One of my new years resolutions was to spend a few days out in the field really learning about silk production. So at the beginning of March, I trekked out to a town called Morarano, 7 km south of the main road about 10 km west of my town. This is a very small town where the actual weavers in my cooperative live. I went there back in July with the Madagascar Cooperative Foundation to film about the silk process and we were the first white people who had ever been there. So I was definitely still a spectacle upon my return.
I spent the afternoon talking to my main weaver, Radany, and his family about the silk process. I watched them weave the scarves and hand roll the cocoons into thread. Then, Radany told me I could help him dye the purple and green thread to be used in the scarves my mom will sell in Ann Arbor when she comes here in July. Cool! First, we started boiling water. Then, we add a certain green leaf (for the green dye) and part of a banana tree that makes sap. Radany told me the sap from the tree helps seal in the color. Then we added yellow and blue chemical packets to make the deep green color. They do some natural dying but the really vibrant colors come from packaged dyes they purchase in Tana. They wanted to take a lot of pictures of me helping them, which was pretty adorable. They also are not great with a camera so it took a lot of editing to get them decent. Check them out on my facebook page!

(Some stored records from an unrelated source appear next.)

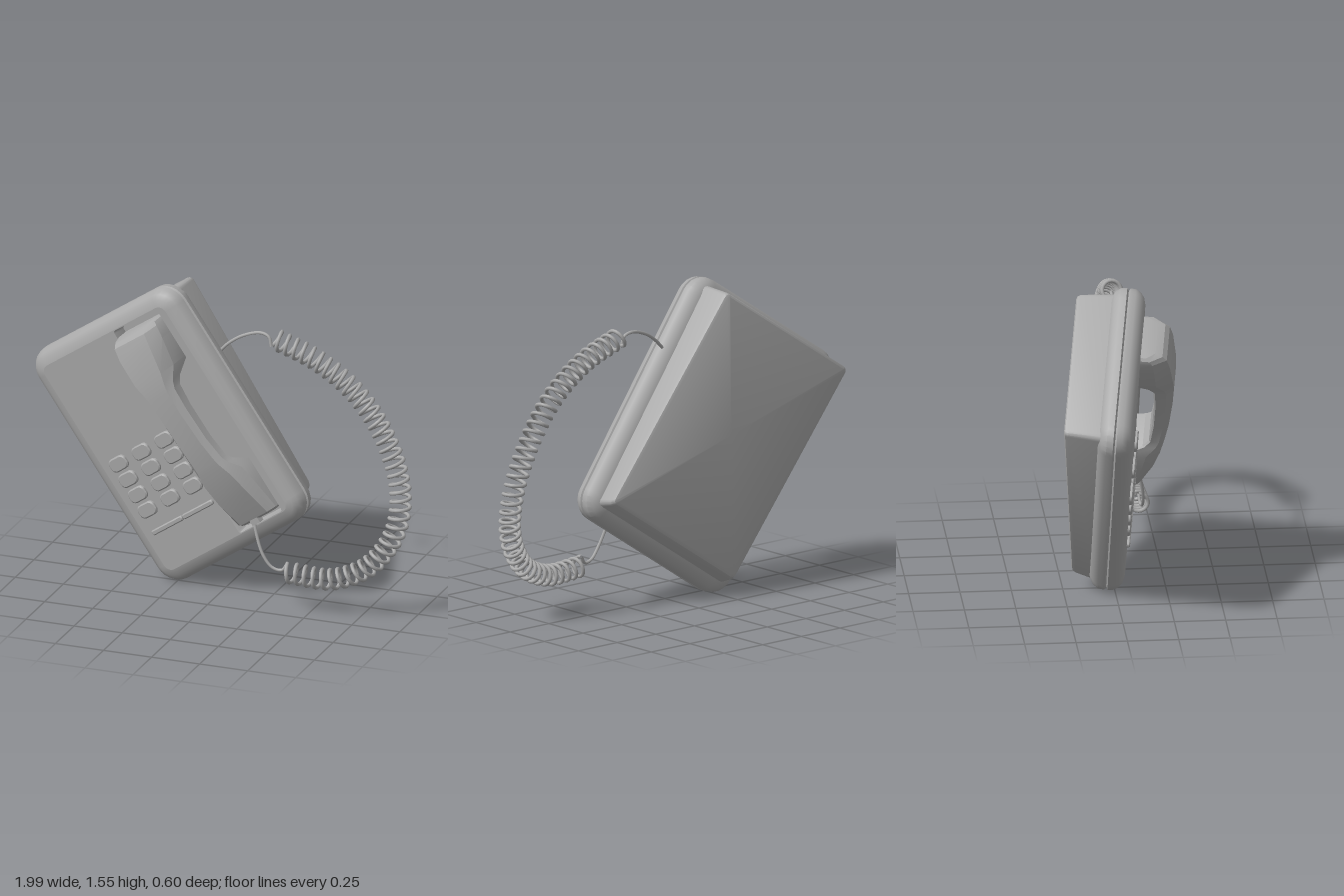
import * as THREE from 'three';
import { toCreasedNormals } from 'three/addons/utils/BufferGeometryUtils.js';

const V = (x, y, z) => new THREE.Vector3(x, y, z);

// Skin a list of matching rings; optional fan caps close the first and last one.
function loft(rings, capStart = true, capEnd = true, crease = 0.55) {
  const n = rings[0].length, pos = [], idx = [];
  rings.forEach(r => r.forEach(p => pos.push(p.x, p.y, p.z)));
  for (let k = 0; k < rings.length - 1; k++) {
    for (let i = 0; i < n; i++) {
      const a = k * n + i, b = k * n + (i + 1) % n;
      idx.push(a, b, b + n, a, b + n, a + n);
    }
  }
  const cap = (k, flip) => {
    const c = rings[k].reduce((s, p) => s.add(p), V(0, 0, 0)).divideScalar(n);
    const ci = pos.length / 3;
    pos.push(c.x, c.y, c.z);
    for (let i = 0; i < n; i++) {
      const a = k * n + i, b = k * n + (i + 1) % n;
      if (flip) idx.push(ci, b, a); else idx.push(ci, a, b);
    }
  };
  if (capStart) cap(0, true);
  if (capEnd) cap(rings.length - 1, false);
  const g = new THREE.BufferGeometry();
  g.setAttribute('position', new THREE.Float32BufferAttribute(pos, 3));
  g.setIndex(idx);
  return toCreasedNormals(g, crease);
}

// Counter-clockwise rounded rectangle; depth is a number or a rule of y.
function roundRing(x0, x1, y0, y1, r, depth, steps = 6) {
  const pts = [];
  const centres = [[x1 - r, y1 - r], [x0 + r, y1 - r], [x0 + r, y0 + r], [x1 - r, y0 + r]];
  centres.forEach(([cx, cy], q) => {
    for (let i = 0; i <= steps; i++) {
      const a = (q + i / steps) * Math.PI / 2;
      const x = cx + r * Math.cos(a), y = cy + r * Math.sin(a);
      pts.push(V(x, y, typeof depth === 'function' ? depth(y) : depth));
    }
  });
  return pts;
}

// Helix wound round a centre line.
class Coil extends THREE.Curve {
  constructor(path, turns, radius) {
    super();
    Object.assign(this, { path, turns, radius });
  }
  getPoint(t, target = V(0, 0, 0)) {
    const p = this.path.getPointAt(t), d = this.path.getTangentAt(t);
    const n = d.clone().cross(V(0, 0, 1)).normalize(), b = d.clone().cross(n);
    const a = t * this.turns * Math.PI * 2;
    return target.copy(p).addScaledVector(n, this.radius * Math.cos(a)).addScaledVector(b, this.radius * Math.sin(a));
  }
}

export function createModel() {
  const grey = new THREE.MeshStandardMaterial({ color: 0xaaaaaa });
  grey.name = 'grey plastic';
  const model = new THREE.Group();
  model.name = 'deskTelephone';
  const add = (parent, name, geometry) => {
    const m = new THREE.Mesh(geometry, grey);
    m.name = name;
    parent.add(m);
    return m;
  };

  // Tilted body frame: x across, y along, z out of the front
  const body = new THREE.Group();
  body.name = 'body';
  const u = V(0.81, 0.567, 0.145).normalize();
  const w = u.clone().cross(V(-0.575, 0.818, -0.015)).normalize();
  const v = w.clone().cross(u);
  body.quaternion.setFromRotationMatrix(new THREE.Matrix4().makeBasis(u, v, w));
  body.position.set(-0.27, 0.785, 0.015);
  model.add(body);

  // Front and rear shells meeting at a shallow seam
  const HU = 0.49, HV = 0.66, FACE = 0.085;
  const shell = ([z, inset]) =>
    roundRing(-HU + inset, HU - inset, -HV + inset, HV - inset, 0.115 - inset, z);
  add(body, 'frontShell', loft(
    [[0, 0.014], [0.008, 0], [0.035, 0.003], [0.06, 0.018], [0.077, 0.042], [FACE, 0.075]].map(shell), false, false));
  add(body, 'rearShell', loft(
    [[-0.085, 0.06], [-0.065, 0.022], [-0.04, 0.004], [-0.008, 0], [0, 0.014]].map(shell), true, false));

  // Face plate with the opening for the handset cradle
  const R = { x0: 0.08, x1: 0.375, y0: -0.58, y1: 0.58 };
  const flat = pts => pts.map(p => new THREE.Vector2(p.x, p.y));
  const face = new THREE.Shape(flat(shell([FACE, 0.075])));
  face.holes.push(new THREE.Path(flat(roundRing(R.x0, R.x1, R.y0, R.y1, 0.012, 0, 2).reverse())));
  add(body, 'facePlate', new THREE.ShapeGeometry(face).translate(0, 0, FACE));
  const cradleRing = (z, s) => roundRing(R.x0 + s, R.x1 - s, R.y0 + s, R.y1 - s, 0.012, z, 2);
  add(body, 'handsetCradle', loft([cradleRing(FACE, 0), cradleRing(0.012, 0.008)], false, true));

  // Wedge-shaped base, deeper toward the top
  const back = off => y => -0.212 - 0.0664 * y + off;
  add(body, 'wedgeBase', loft([
    roundRing(-0.4, 0.4, -0.54, 0.59, 0.012, back(0), 3),
    roundRing(-0.413, 0.413, -0.558, 0.6, 0.02, back(0.006), 3),
    roundRing(-0.42, 0.42, -0.57, 0.606, 0.022, back(0.022), 3),
    roundRing(-0.437, 0.437, -0.6, 0.615, 0.03, -0.05, 3),
  ], true, false));

  // Keypad: three columns by four rows
  const keys = new THREE.Group();
  keys.name = 'keypad';
  body.add(keys);
  const keyGeo = loft([
    roundRing(-0.054, 0.054, -0.036, 0.036, 0.028, 0, 4),
    roundRing(-0.054, 0.054, -0.036, 0.036, 0.028, 0.011, 4),
    roundRing(-0.048, 0.048, -0.03, 0.03, 0.024, 0.016, 4),
  ], false, true);
  for (let c = 0; c < 3; c++) {
    for (let r = 0; r < 4; r++) {
      add(keys, 'key', keyGeo).position.set(-0.315 + c * 0.156, -0.002 - r * 0.088, FACE - 0.001);
    }
  }

  // Slim bar under the keypad, in two halves
  for (const [x0, x1] of [[-0.365, -0.158], [-0.154, 0.05]]) {
    add(body, 'trimBar', loft([
      roundRing(x0, x1, -0.393, -0.367, 0.01, FACE - 0.002, 3),
      roundRing(x0, x1, -0.393, -0.367, 0.01, FACE + 0.011, 3),
      roundRing(x0 + 0.005, x1 - 0.005, -0.388, -0.372, 0.005, FACE + 0.016, 3),
    ], false, true));
  }

  // Handset: stations along y of [y, half width, underside, top]
  const stations = [
    [-0.556, 0.115, 0.03, 0.095], [-0.545, 0.127, 0.018, 0.118], [-0.4, 0.13, 0.018, 0.175],
    [-0.29, 0.122, 0.018, 0.205], [-0.235, 0.102, 0.12, 0.217], [-0.2, 0.092, 0.148, 0.224],
    [-0.08, 0.084, 0.16, 0.24], [0.1, 0.084, 0.163, 0.252], [0.21, 0.088, 0.155, 0.254],
    [0.25, 0.098, 0.125, 0.253], [0.31, 0.122, 0.018, 0.249], [0.45, 0.14, 0.018, 0.23],
    [0.515, 0.14, 0.018, 0.212], [0.535, 0.134, 0.02, 0.19], [0.545, 0.12, 0.03, 0.155],
  ];
  const handset = add(body, 'handset', loft(stations.map(([y, h, lo, hi]) => {
    const c = (hi - lo) * 0.35, t = h * 0.72;
    return [V(-t, y, hi), V(t, y, hi), V(h, y, hi - c), V(h, y, lo + 0.008), V(h - 0.01, y, lo),
      V(-h + 0.01, y, lo), V(-h, y, lo + 0.008), V(-h, y, hi - c)];
  }), true, true, 0.4));
  handset.position.x = 0.228;

  // Plug where the cord enters the handset
  add(body, 'cordPlug', new THREE.BoxGeometry(0.05, 0.05, 0.035)).position.set(0.222, -0.55, 0.1);

  // Coiled cord with a plain lead at each end
  const path = new THREE.CatmullRomCurve3([
    V(0.265, 1.355, 0.035), V(0.49, 1.27, 0.035), V(0.69, 1.128, 0.035), V(0.845, 0.915, 0.04),
    V(0.928, 0.675, 0.06), V(0.915, 0.46, 0.095), V(0.8, 0.285, 0.135), V(0.62, 0.2, 0.165), V(0.385, 0.205, 0.175),
  ]);
  const coil = new Coil(path, 42, 0.047);
  const WIRE = 0.0095;
  const cord = new THREE.Group();
  cord.name = 'cord';
  model.add(cord);
  add(cord, 'coil', new THREE.TubeGeometry(coil, 42 * 18, WIRE, 7));
  const lead = (name, pts) =>
    add(cord, name, new THREE.TubeGeometry(new THREE.CatmullRomCurve3(pts), 32, WIRE * 0.85, 7));
  lead('bodyLead', [V(-0.02, 1.25, 0.035), V(0.03, 1.3, 0.035), V(0.1, 1.345, 0.03), V(0.19, 1.37, 0.025),
    V(0.235, 1.355, 0.03), coil.getPoint(0)]);
  lead('handsetLead', [V(0.195, 0.49, 0.145), V(0.215, 0.41, 0.165), V(0.26, 0.29, 0.185), V(0.31, 0.225, 0.185),
    V(0.36, 0.215, 0.18), coil.getPoint(1)]);

  return model;
}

So we finished up the dying and left the cocoons and thread to dry, and went outside to wash the scarves that were already finished being woven so they would be clean and soft and ready for sale. There was a serious photo shoot with that as well, which the whole town seemed to be involved in. It was definitely their entertainment for the day. Then we had dinner and called it a night. A rather interesting and sleepless night though. I was sharing their one bed with their eldest daughter (they have 6 kids) while everyone else slept on the floor. The mattress was made out of grass and plastic, which sent my allergies into an absolute frenzy. They also left a battery powered light on all night that was right in my face and I was freeeeezing. So all in all not the best night, but a very productive learning experience.
The next day was a national holiday in Madagascar—International Women’s Day. There was a big celebration in the town where some of my silk cultivators live, so myself and a large number of the women and girls from Morarano took off early in the morning to try and catch a large truck on the main road 7 km away. We got to the road but the truck was late, so I spent an hour telling probably 100 young girls about American culture and English, after not having slept the night before. Really great experience but my brain was so exhausted!
When the truck finally arrived, we piled probably 100 young women and girls into the back of this Mercedes semi to drive the 5 km to the event. Hilarity ensued. We were all falling over each other trying to stand up or sit down or something, and everyone was jovial and singing very loudly. It was really funny.
We finally arrived at the event and I was again an incredible source of entertainment. Some high school girls immediately rushed over to talk to me, and a large group assembled to see my responses. You can tell they were kind of the “cool” girls who wanted me as a status symbol more than a friend. They also asked me to play soccer with them later after all of the different girls groups presented their dances. I agreed, not knowing that meant playing in front of the entire commune with jerseys and everything. Very official. So we watched the dances for a little while, with everyone I knew telling me to join each group (as if I knew the choreography, I am not magical!) and then the moment arrived for the soccer game. Everytime I touched the ball the entire audience laughed. My dad said it was probably like watching grandma play soccer, just so out of the ordinary. At one point the ball hit a spike over the goal and popped, so while we were waiting for someone to find a new one, I took that opportunity to let them know I had to go home and get some sleep.
But now I am famous in the rural commune of Miarinarivo II, everyone knows who I am.